Metro column: Sun setting on face-to-face time
How many of the 2010 mayoral candidates have you met so far?
You’re in the majority if you said none.
Rest assured, candidates are trying their best to fix that. At least, a few are.
With the summer festival season ending this weekend, the biggest opportunity for candidates to meet you is officially ending, too.
Kent Hehr (with his balloons for the kids) and Naheed Nenshi (with his bright purple signs and t-shirts) were likely the busiest during the season, attending all the major festivals. Wayne Stewart’s volunteers were out in full force handing out brochures, while Bob Hawkesworth was out at some festivals doing the same.
Barb Higgins, Paul Hughes and Ric McIver weren’t big into having a booth and instead chose to fly under the radar by walking the street talking to people they bumped into. (McIver did have a booth at Kensington’s Sun and Salsa, but packed up and left early.)
Craig Burrows chose a different tactic with his “100 communities in 100 days” RV. Many know him only from seeing that big blue and yellow camper.
But those heady days of summer are behind us. Candidates have had their moment in the sun — literally. If they haven’t got a full head of steam by now, it will be a struggle to win the race.
They’ll still try to get your attention by attending events, mostly forums and debates. But this format doesn’t provide much time for one-on-one interaction.

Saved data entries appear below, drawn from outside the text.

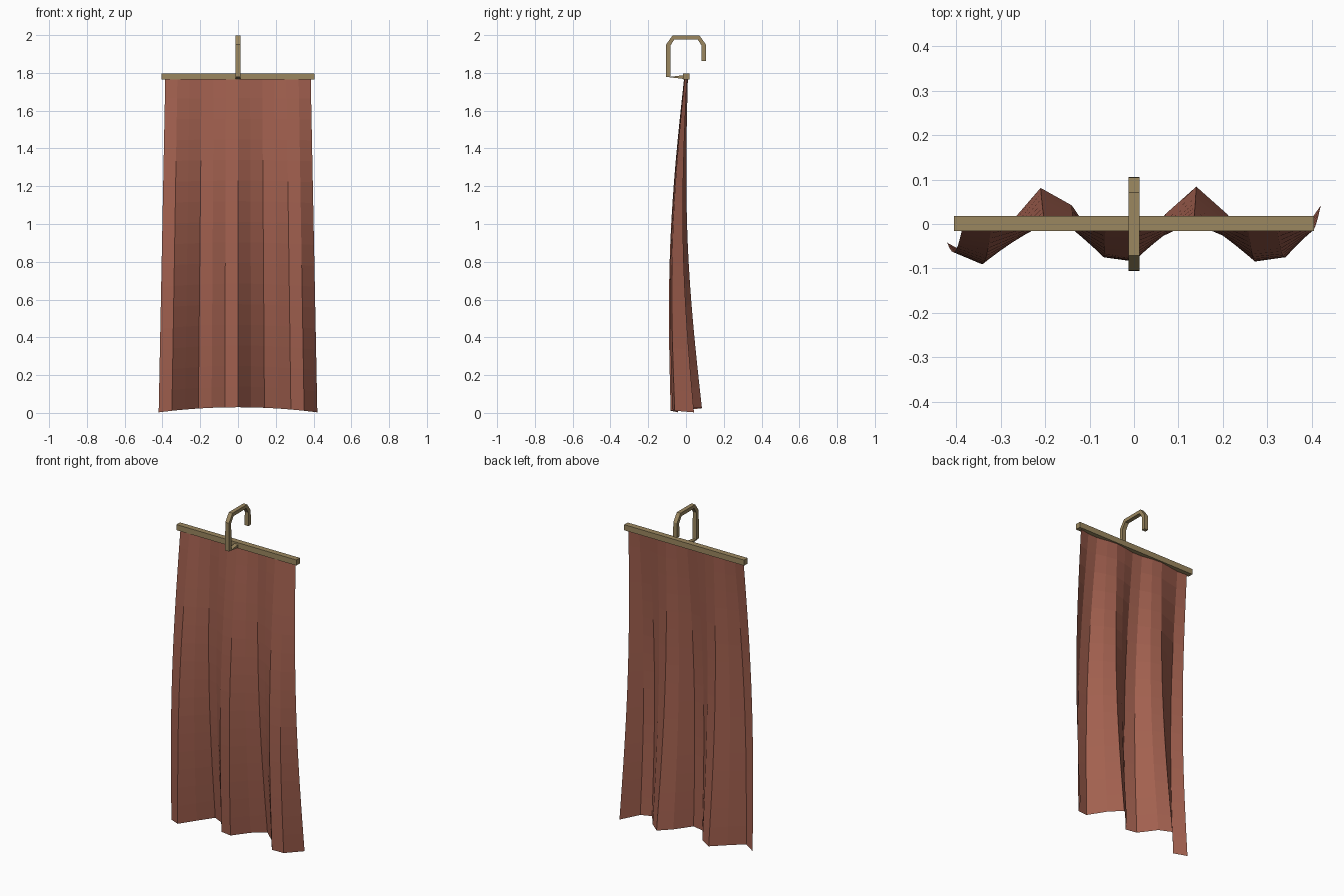
import bpy
import bmesh
import math
from mathutils import Vector

if "Cube" in bpy.data.objects:
    bpy.data.objects.remove(bpy.data.objects["Cube"])


def material(name, rgb):
    m = bpy.data.materials.new(name)
    m.diffuse_color = (*rgb, 1.0)
    m.use_nodes = True
    m.node_tree.nodes["Principled BSDF"].inputs["Base Color"].default_value = m.diffuse_color
    return m


CLOTH = material("rust red cloth", (0.36, 0.117, 0.078))
BRASS = material("dull brass", (0.33, 0.245, 0.117))


def add_object(name, bm, mat):
    mesh = bpy.data.meshes.new(name)
    bm.to_mesh(mesh)
    bm.free()
    mesh.materials.append(mat)
    obj = bpy.data.objects.new(name, mesh)
    bpy.context.collection.objects.link(obj)
    return obj


# Hanging cloth: folds deepen and the sheet flares towards the hem
COLS, ROWS, TOP = 12, 16, 1.775
bm = bmesh.new()
grid = []
for r in range(ROWS + 1):
    t = r / ROWS
    row = []
    for c in range(COLS + 1):
        u = c / COLS
        s = 2 * u - 1
        x = s * (0.385 + 0.035 * t)
        fold = math.cos(5 * math.pi * u + 2 * math.pi / 3)
        y = (0.010 + 0.074 * t) * fold - 0.038 * math.sin(math.pi * t)
        hem = 0.003 + 0.027 * (1 - s * s)
        z = TOP + (hem - TOP) * t
        row.append(bm.verts.new((x, y, z)))
    grid.append(row)
for r in range(ROWS):
    for c in range(COLS):
        bm.faces.new((grid[r][c], grid[r + 1][c],
                      grid[r + 1][c + 1], grid[r][c + 1]))
add_object("hanging_cloth", bm, CLOTH)

# Crossbar along the top of the cloth
bm = bmesh.new()
bmesh.ops.create_cube(bm, size=1.0)
bmesh.ops.scale(bm, vec=(0.81, 0.034, 0.034), verts=bm.verts)
bmesh.ops.translate(bm, vec=(0, 0.001, 1.781), verts=bm.verts)
add_object("crossbar", bm, BRASS)

# Square-section hook: (y, z) path points with the direction each ring faces
R = 0.0115
path = [
    ((0.000, 1.778), (-1, 0)),
    ((-0.094, 1.779), (0, 1)),
    ((-0.094, 1.947), (0.33, 1)),
    ((-0.066, 1.9885), (1, 0.45)),
    ((0.066, 1.9885), (1, -0.45)),
    ((0.094, 1.947), (0.33, -1)),
    ((0.094, 1.862), (0, -1)),
]
bm = bmesh.new()
rings = []
for (y, z), (dy, dz) in path:
    centre = Vector((0, y, z))
    side = Vector((1, 0, 0))
    out = side.cross(Vector((0, dy, dz)).normalized())
    rings.append([bm.verts.new(centre + side * a * 0.0125 + out * b * R)
                  for a, b in ((-1, -1), (1, -1), (1, 1), (-1, 1))])
for a, b in zip(rings, rings[1:]):
    for i in range(4):
        j = (i + 1) % 4
        bm.faces.new((a[i], a[j], b[j], b[i]))
bm.faces.new(rings[0])
bm.faces.new(rings[-1])
bmesh.ops.recalc_face_normals(bm, faces=bm.faces)
add_object("hook", bm, BRASS)
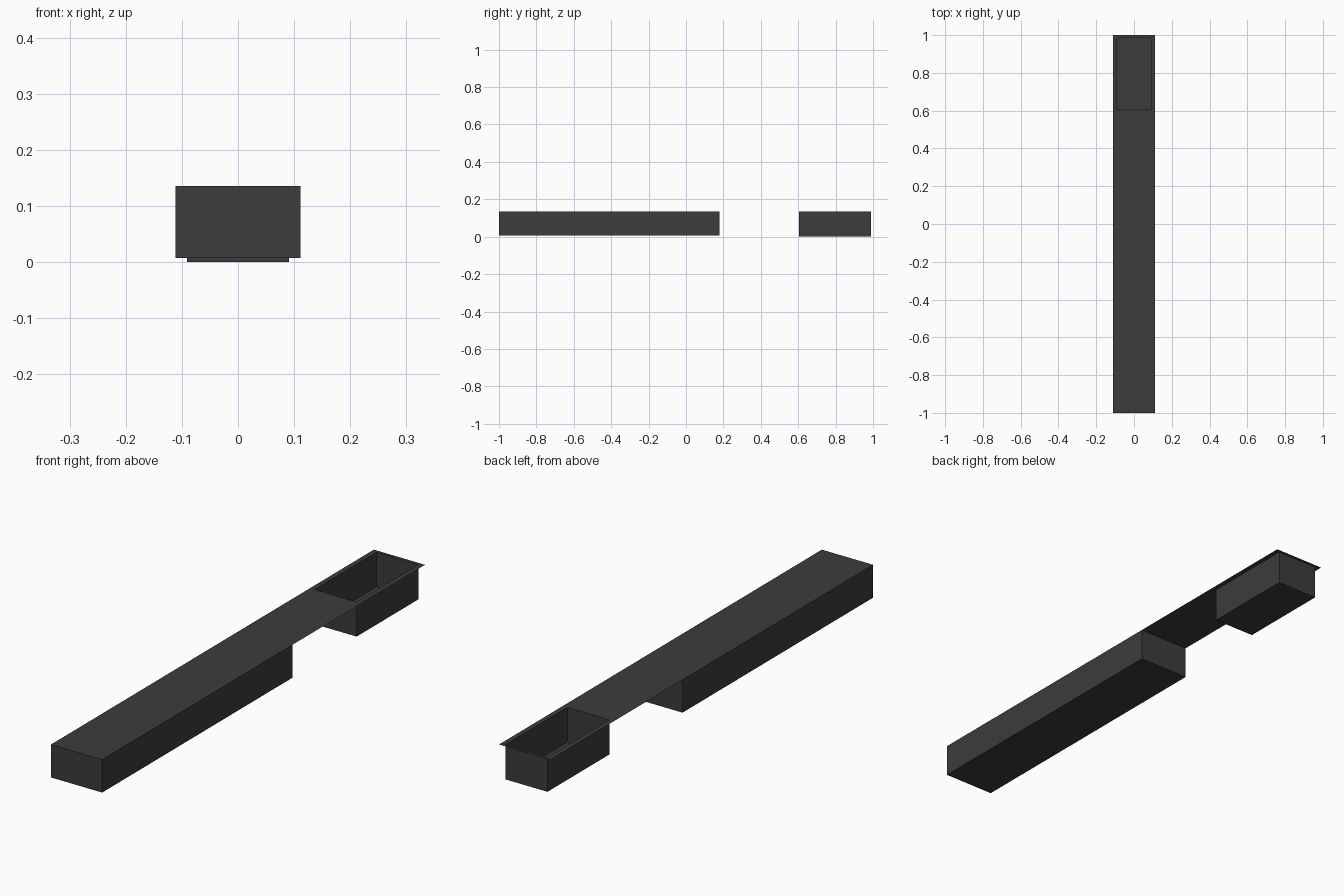
import bpy
import bmesh

cube = bpy.data.objects.get("Cube")
if cube:
    bpy.data.objects.remove(cube, do_unlink=True)

charcoal = bpy.data.materials.new("charcoal")
charcoal.use_nodes = True
colour = (0.045, 0.045, 0.045, 1)
charcoal.diffuse_color = colour
charcoal.node_tree.nodes["Principled BSDF"].inputs["Base Color"].default_value = colour

TOP = 0.136


def finish(name, bm):
    mesh = bpy.data.meshes.new(name)
    bm.to_mesh(mesh)
    bm.free()
    mesh.materials.append(charcoal)
    obj = bpy.data.objects.new(name, mesh)
    bpy.context.collection.objects.link(obj)
    return obj


def open_box(name, half_width, y0, y1, z0, z1):
    """Box without a lid."""
    bm = bmesh.new()
    bmesh.ops.create_cube(bm, size=1)
    for v in bm.verts:
        v.co = (half_width * 2 * v.co.x,
                y1 if v.co.y > 0 else y0,
                z1 if v.co.z > 0 else z0)
    bm.normal_update()
    lid = [f for f in bm.faces if f.normal.z > 0.9]
    bmesh.ops.delete(bm, geom=lid, context='FACES_ONLY')
    return finish(name, bm)


# Counter sheet: a 3 x 3 grid of faces whose rear middle cell is the basin opening
xs = (-0.111, -0.091, 0.091, 0.111)
ys = (-1.0, 0.605, 0.988, 1.0)
bm = bmesh.new()
grid = [[bm.verts.new((x, y, TOP)) for x in xs] for y in ys]
for j in range(3):
    for i in range(3):
        if (i, j) != (1, 1):
            bm.faces.new((grid[j][i], grid[j][i + 1],
                          grid[j + 1][i + 1], grid[j + 1][i]))
finish("countertop", bm)

# Cabinet under the front part, basin hanging in the opening
open_box("cabinet", 0.111, -1.0, 0.18, 0.007, TOP)
open_box("basin", 0.091, 0.605, 0.988, 0.0, TOP)
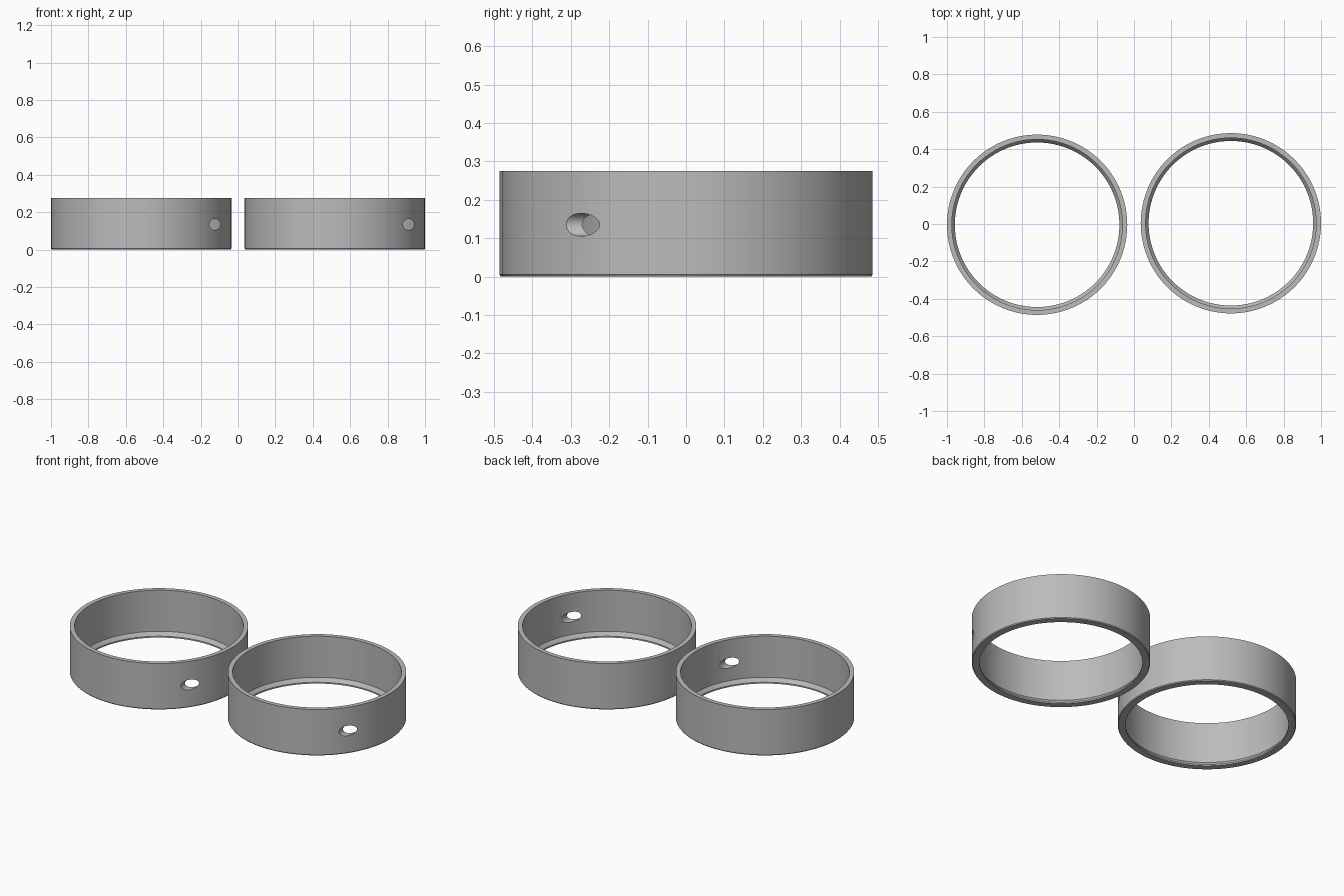
import bpy, bmesh, math

if "Cube" in bpy.data.objects:
    bpy.data.objects.remove(bpy.data.objects["Cube"])

SEG = 96
R_OUT, R_IN, R_LIP, H = 0.482, 0.456, 0.44, 0.275
# ring cross-section (radius, height): chamfered foot, plain wall, sloped inner lip
PROFILE = [(R_OUT - 0.004, 0), (R_OUT, 0.005), (R_OUT, H),
           (R_IN, H), (R_IN, 0.03), (R_LIP, 0.008), (R_LIP, 0)]

grey = bpy.data.materials.new("grey_metal")
grey.diffuse_color = (0.5, 0.5, 0.5, 1)
grey.use_nodes = True
grey.node_tree.nodes["Principled BSDF"].inputs["Base Color"].default_value = grey.diffuse_color


def lathe(name, profile):
    bm = bmesh.new()
    loops = []
    for i in range(SEG):
        a = 2 * math.pi * i / SEG
        loops.append([bm.verts.new((r * math.cos(a), r * math.sin(a), z)) for r, z in profile])
    n = len(profile)
    for i in range(SEG):
        p, q = loops[i], loops[(i + 1) % SEG]
        for j in range(n):
            k = (j + 1) % n
            bm.faces.new((p[j], q[j], q[k], p[k]))
    bmesh.ops.recalc_face_normals(bm, faces=bm.faces)
    me = bpy.data.meshes.new(name)
    bm.to_mesh(me)
    bm.free()
    ob = bpy.data.objects.new(name, me)
    bpy.context.collection.objects.link(ob)
    return ob


def make_ring(name, x, y):
    ring = lathe(name, PROFILE)
    ring.location = (x, y, 0)
    ring.data.materials.append(grey)
    # off-centre pin hole drilled straight back through the front wall only
    bpy.ops.mesh.primitive_cylinder_add(vertices=32, radius=0.03, depth=0.5,
                                        location=(x + 0.394, y - 0.3, 0.135),
                                        rotation=(math.pi / 2, 0, 0))
    drill = bpy.context.object
    drill.name = name + "_hole_cutter"
    drill.data.materials.append(grey)
    drill.hide_render = True
    mod = ring.modifiers.new("pin_hole", 'BOOLEAN')
    mod.operation = 'DIFFERENCE'
    mod.solver = 'EXACT'
    mod.object = drill
    bpy.ops.object.select_all(action='DESELECT')
    bpy.context.view_layer.objects.active = ring
    ring.select_set(True)
    bpy.ops.object.modifier_apply(modifier=mod.name)
    bpy.data.objects.remove(drill)
    bpy.ops.object.shade_smooth_by_angle(angle=math.radians(25))


make_ring("left_ring", -0.518, -0.004)
make_ring("right_ring", 0.518, 0.004)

They’ll spend money on impersonal computerized phone calls. They’ll spend time slowly going door-to-door in your neighbourhood or having volunteers make equally time-consuming personal calls. They’ll figure out that Twitter and Facebook really are good places to have conversations with Calgarians.
But most of all, they’ll realize the best opportunities to meet us face to face are gone. And they’ll have to wrestle with whether they have proven they know how to listen to Calgarians when it’s most convenient.